When the lights go up on the evocative wood cabin interior that serves as the setting of Daniel Newton’s THE RANGERS, the appearance of a scraggly-bearded, unshowered figure in a red undershirt and suspenders may have you thinking you’ve wandered into a fever dream starring Lee Marvin. If you’re expecting this particular recluse to break into a rousing chorus about gold dust, however, you’d be severely mistaken.
In this dark three-hander, Zakes (Aidan Scott) and Charlie (Lyle October) find themselves in the Canadian wilderness in search of Zakes’s older brother Desmond (Nicholas Pauling). Patrick Curtis’ design immediately cements the play in its distant northern reality, and the abrupt entrance of two freezing South Africans bickering about how they’ve ended up in this position serves as a compelling starting point to the psychodrama about to play out.
When the brothers meet for the first time in ten years, the reunion isn’t exactly a happy one. The well-meaning Charlie does his best to initiate an honest conversation, but his attempts are met with increasingly aggressive opposition to any kind of dissection of the past.
It becomes clear very early on that Desmond was driven halfway across the world after suffering something unspeakable—something so unspeakable, in fact, that no one’s actually allowed to let the audience in on the secret at any point. A piercing comment on the nature of festering family secrets? Perhaps, but which end of the cult spectrum are we talking: Devilsdorp or just some light namaslaying? Desmond lets his brother in on a recurring revenge dream starring Meryl Streep as an avenging angel, but that’s about as much as he’s willing to divulge about his efforts at coming to terms with his psychic wound.
Pauling’s engrossing as the grizzled Desmond, and Scott and October find a very pleasing rhythm to their quickfire verbal sparring. (If you like witty repartee and deadpan delivery, that’s where this play truly excels, so don’t miss this one.)
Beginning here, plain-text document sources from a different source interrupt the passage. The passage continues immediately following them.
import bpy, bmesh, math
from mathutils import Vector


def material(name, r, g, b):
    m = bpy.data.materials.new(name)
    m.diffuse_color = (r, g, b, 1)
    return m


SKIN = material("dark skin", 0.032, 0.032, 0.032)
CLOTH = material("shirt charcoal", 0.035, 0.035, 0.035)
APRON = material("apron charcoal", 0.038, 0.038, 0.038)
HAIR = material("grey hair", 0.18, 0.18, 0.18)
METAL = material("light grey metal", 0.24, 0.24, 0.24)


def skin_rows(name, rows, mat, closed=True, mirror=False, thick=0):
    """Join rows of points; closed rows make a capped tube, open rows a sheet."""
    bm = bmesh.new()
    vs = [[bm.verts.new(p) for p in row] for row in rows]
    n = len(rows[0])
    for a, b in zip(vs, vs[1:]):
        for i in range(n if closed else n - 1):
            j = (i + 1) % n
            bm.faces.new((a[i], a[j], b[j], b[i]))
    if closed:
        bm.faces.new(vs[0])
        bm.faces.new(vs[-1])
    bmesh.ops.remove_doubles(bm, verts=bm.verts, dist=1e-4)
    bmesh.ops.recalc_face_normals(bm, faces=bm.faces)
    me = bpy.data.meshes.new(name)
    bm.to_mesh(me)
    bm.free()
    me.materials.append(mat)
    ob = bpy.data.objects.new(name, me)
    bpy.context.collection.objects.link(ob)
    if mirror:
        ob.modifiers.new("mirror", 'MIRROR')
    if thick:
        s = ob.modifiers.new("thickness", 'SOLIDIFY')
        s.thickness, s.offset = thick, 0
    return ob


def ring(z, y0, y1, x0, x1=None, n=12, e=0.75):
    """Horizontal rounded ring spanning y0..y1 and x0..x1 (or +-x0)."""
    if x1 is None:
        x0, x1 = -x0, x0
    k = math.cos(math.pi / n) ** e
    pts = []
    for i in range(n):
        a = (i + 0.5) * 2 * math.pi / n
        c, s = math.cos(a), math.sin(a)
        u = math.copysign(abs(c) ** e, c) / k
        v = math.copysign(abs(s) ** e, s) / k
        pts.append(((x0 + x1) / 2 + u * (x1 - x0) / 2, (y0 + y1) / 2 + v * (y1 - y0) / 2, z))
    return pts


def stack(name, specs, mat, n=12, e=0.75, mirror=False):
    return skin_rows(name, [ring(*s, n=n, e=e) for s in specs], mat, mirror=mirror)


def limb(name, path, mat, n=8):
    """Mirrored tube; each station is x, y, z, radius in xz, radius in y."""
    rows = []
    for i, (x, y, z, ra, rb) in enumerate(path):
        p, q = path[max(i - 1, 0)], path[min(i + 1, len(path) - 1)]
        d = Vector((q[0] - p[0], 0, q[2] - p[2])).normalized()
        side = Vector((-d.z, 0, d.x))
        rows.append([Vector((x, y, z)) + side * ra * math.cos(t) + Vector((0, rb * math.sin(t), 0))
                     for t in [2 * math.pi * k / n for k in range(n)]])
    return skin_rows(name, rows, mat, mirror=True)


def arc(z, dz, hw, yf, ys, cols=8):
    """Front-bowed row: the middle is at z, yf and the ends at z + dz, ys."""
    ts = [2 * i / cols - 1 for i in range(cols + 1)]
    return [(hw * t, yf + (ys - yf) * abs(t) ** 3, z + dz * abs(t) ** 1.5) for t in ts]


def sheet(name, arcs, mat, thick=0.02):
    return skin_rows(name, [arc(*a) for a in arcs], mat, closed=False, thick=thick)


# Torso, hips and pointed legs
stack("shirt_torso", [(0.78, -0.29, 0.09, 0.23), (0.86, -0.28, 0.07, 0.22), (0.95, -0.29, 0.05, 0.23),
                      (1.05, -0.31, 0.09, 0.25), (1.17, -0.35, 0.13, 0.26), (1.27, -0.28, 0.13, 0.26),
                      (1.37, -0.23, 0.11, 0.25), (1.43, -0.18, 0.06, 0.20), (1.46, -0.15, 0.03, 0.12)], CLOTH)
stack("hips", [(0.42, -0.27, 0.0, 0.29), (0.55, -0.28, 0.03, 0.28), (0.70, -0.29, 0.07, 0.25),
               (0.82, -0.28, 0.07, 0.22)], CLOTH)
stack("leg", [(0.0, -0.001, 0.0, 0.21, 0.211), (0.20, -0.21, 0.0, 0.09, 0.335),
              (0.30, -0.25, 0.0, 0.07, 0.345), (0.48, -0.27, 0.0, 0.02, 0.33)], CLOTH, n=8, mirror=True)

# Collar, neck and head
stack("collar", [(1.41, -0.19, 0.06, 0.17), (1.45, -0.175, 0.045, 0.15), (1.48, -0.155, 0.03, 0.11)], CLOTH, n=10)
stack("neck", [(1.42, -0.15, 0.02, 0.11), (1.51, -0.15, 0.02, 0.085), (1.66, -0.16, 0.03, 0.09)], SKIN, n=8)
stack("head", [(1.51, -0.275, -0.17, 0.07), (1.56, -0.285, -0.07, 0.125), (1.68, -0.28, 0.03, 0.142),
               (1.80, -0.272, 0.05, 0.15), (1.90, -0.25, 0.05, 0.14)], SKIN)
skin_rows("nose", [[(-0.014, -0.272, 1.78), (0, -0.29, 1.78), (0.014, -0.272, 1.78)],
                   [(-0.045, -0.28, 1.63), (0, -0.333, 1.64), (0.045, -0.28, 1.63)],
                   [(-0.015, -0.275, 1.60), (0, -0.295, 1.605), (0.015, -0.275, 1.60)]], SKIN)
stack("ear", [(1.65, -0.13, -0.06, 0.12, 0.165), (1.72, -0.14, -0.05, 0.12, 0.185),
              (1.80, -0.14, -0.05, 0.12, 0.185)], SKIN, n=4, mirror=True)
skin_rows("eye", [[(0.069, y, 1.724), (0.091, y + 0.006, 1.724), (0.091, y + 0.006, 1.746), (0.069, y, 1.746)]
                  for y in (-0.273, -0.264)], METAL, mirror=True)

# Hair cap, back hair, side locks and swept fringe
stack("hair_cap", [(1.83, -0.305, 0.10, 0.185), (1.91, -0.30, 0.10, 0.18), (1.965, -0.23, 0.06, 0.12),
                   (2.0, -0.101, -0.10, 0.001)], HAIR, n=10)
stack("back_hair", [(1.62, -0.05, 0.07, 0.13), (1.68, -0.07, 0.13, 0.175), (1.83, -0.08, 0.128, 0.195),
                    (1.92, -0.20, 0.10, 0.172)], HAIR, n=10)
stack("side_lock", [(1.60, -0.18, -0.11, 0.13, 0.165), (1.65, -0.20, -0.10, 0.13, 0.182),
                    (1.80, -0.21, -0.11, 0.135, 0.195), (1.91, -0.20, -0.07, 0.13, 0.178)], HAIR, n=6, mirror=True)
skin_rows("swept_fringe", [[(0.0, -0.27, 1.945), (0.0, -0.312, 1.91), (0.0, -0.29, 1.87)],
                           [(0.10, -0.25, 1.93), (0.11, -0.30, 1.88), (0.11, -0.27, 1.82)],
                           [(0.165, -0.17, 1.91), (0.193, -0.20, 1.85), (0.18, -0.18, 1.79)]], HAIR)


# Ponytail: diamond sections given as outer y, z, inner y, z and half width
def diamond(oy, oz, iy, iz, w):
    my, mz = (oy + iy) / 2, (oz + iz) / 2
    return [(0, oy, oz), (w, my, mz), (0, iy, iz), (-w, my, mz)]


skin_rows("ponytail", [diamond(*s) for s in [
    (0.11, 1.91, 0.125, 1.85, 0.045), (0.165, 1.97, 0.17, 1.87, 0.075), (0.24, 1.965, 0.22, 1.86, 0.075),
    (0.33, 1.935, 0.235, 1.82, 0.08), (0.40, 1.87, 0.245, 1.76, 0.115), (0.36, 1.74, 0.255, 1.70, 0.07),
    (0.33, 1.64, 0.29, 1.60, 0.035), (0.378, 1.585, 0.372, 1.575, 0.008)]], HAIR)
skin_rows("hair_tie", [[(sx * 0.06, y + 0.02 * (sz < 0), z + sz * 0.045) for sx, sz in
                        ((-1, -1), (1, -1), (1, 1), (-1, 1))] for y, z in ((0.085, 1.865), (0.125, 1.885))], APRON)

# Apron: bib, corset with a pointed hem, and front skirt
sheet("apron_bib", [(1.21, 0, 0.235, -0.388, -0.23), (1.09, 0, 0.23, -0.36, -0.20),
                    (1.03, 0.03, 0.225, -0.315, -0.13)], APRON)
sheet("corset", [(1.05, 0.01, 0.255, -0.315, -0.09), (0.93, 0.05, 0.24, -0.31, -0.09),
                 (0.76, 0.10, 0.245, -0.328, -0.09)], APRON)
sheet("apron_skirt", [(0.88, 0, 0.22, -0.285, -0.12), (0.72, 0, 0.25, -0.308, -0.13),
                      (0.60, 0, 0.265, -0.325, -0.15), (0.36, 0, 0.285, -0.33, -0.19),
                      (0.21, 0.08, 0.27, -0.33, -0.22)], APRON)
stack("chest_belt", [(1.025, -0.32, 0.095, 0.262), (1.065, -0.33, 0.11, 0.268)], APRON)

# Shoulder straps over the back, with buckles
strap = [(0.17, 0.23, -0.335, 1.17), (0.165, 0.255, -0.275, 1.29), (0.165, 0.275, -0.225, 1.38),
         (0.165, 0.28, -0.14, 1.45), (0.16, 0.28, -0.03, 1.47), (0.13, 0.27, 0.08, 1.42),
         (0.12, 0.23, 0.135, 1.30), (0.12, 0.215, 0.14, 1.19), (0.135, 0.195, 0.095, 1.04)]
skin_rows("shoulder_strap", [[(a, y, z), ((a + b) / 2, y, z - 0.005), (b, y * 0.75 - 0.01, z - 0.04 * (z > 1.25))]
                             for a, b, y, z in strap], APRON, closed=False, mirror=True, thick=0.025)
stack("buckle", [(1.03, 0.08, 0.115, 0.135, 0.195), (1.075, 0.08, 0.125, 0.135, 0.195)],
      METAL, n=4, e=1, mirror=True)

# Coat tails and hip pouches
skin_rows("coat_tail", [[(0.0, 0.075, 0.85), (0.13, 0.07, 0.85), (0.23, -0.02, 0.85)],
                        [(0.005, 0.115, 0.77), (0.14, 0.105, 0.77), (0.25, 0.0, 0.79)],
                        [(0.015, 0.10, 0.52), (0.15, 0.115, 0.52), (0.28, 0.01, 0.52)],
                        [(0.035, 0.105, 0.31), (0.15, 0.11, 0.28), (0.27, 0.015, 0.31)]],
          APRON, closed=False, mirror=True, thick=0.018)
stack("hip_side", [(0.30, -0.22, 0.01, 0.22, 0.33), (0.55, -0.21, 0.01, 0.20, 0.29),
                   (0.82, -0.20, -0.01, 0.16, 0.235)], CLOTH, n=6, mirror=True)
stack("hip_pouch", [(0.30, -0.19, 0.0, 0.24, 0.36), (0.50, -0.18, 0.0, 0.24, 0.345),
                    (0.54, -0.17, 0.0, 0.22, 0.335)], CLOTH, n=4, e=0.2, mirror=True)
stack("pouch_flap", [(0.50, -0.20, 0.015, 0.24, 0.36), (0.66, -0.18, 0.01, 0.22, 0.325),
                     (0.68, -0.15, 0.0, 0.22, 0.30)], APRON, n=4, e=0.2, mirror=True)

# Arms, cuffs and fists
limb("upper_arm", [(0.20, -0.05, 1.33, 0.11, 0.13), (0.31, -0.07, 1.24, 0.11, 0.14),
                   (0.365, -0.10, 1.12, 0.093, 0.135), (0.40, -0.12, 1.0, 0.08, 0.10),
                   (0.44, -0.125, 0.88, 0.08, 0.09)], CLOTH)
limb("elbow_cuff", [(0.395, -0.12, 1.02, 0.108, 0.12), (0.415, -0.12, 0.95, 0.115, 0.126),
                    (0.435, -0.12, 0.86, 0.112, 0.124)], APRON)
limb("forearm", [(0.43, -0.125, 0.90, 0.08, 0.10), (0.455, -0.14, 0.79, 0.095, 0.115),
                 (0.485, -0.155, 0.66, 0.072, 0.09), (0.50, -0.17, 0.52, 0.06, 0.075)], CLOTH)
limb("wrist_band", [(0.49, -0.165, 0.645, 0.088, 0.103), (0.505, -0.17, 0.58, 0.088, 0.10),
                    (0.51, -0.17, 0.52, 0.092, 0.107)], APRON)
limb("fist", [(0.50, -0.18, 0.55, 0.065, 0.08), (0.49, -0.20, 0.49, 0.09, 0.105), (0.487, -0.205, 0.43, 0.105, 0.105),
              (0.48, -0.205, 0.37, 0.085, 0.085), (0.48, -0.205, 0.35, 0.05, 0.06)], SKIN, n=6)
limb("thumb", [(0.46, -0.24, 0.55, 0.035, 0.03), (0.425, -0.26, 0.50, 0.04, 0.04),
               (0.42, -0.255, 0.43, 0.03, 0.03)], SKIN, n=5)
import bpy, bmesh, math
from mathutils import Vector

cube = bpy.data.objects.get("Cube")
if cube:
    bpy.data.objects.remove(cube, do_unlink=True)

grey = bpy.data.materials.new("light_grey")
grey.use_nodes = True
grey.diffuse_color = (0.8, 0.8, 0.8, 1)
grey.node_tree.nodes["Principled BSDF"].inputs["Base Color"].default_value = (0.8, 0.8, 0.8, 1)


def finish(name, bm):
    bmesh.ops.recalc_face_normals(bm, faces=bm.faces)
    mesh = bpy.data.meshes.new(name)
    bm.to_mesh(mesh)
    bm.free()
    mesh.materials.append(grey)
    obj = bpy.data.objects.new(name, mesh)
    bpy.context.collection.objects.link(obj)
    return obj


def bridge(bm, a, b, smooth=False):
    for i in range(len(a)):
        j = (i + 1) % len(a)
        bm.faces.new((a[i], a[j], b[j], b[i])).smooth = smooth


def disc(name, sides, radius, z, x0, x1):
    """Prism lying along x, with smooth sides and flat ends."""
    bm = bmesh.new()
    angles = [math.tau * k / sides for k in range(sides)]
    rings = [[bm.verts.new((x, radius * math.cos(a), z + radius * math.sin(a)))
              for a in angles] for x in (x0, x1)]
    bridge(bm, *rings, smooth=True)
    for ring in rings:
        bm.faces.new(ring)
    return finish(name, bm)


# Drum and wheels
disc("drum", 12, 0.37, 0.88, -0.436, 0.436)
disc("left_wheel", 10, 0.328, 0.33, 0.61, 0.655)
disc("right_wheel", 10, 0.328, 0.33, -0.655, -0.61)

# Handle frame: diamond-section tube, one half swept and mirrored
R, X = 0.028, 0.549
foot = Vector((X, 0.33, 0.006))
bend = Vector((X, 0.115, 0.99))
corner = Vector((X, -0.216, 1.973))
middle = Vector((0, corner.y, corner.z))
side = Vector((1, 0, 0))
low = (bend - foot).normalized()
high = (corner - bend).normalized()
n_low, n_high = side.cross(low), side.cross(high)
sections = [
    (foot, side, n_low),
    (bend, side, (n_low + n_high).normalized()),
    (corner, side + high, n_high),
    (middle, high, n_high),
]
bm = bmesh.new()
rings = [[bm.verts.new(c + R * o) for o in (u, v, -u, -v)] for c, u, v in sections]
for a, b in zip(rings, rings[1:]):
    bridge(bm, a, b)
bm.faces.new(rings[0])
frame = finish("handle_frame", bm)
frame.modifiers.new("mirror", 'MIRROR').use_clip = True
The play’s populated with all the overt trappings of masculinity as defence mechanism: a remote cabin in the woods, competitive non-veganism, a hunting rifle on the wall, Olympic-level drinking, and repressed childhood trauma. It's a picture that could leave the audience with some uncomfortable questions regarding the unshakeable grip severe trauma has on this country and the possibility that we’re exporting our particular brand of violence and dysfunction to even the remotest corners of the world.
However, the play’s apparent reluctance to explore trauma more explicitly rooted in a South African reality in favour of a less specific spiral into chaos feels like a missed opportunity to encourage deeper reflection. One gets the feeling the show would have benefitted from a longer running time—65 minutes feels like too short a time in which to get to know these complex characters and appreciate how they’ve got to where they are. Still, THE RANGERS is a fast-paced, well-executed reminder that you can’t outrun your past. No matter how far you’re willing to go; your annoying little brother’s always going to find you and drag you right back to where you started.
The Falstaff Play Co. presented THE RANGERS is on at The Baxter Theatre Centre’s Masambe Theatre until 1 April 2023. Tickets are R150 and available online through Webtickets. Block booking, student, and pensioner discounts are available.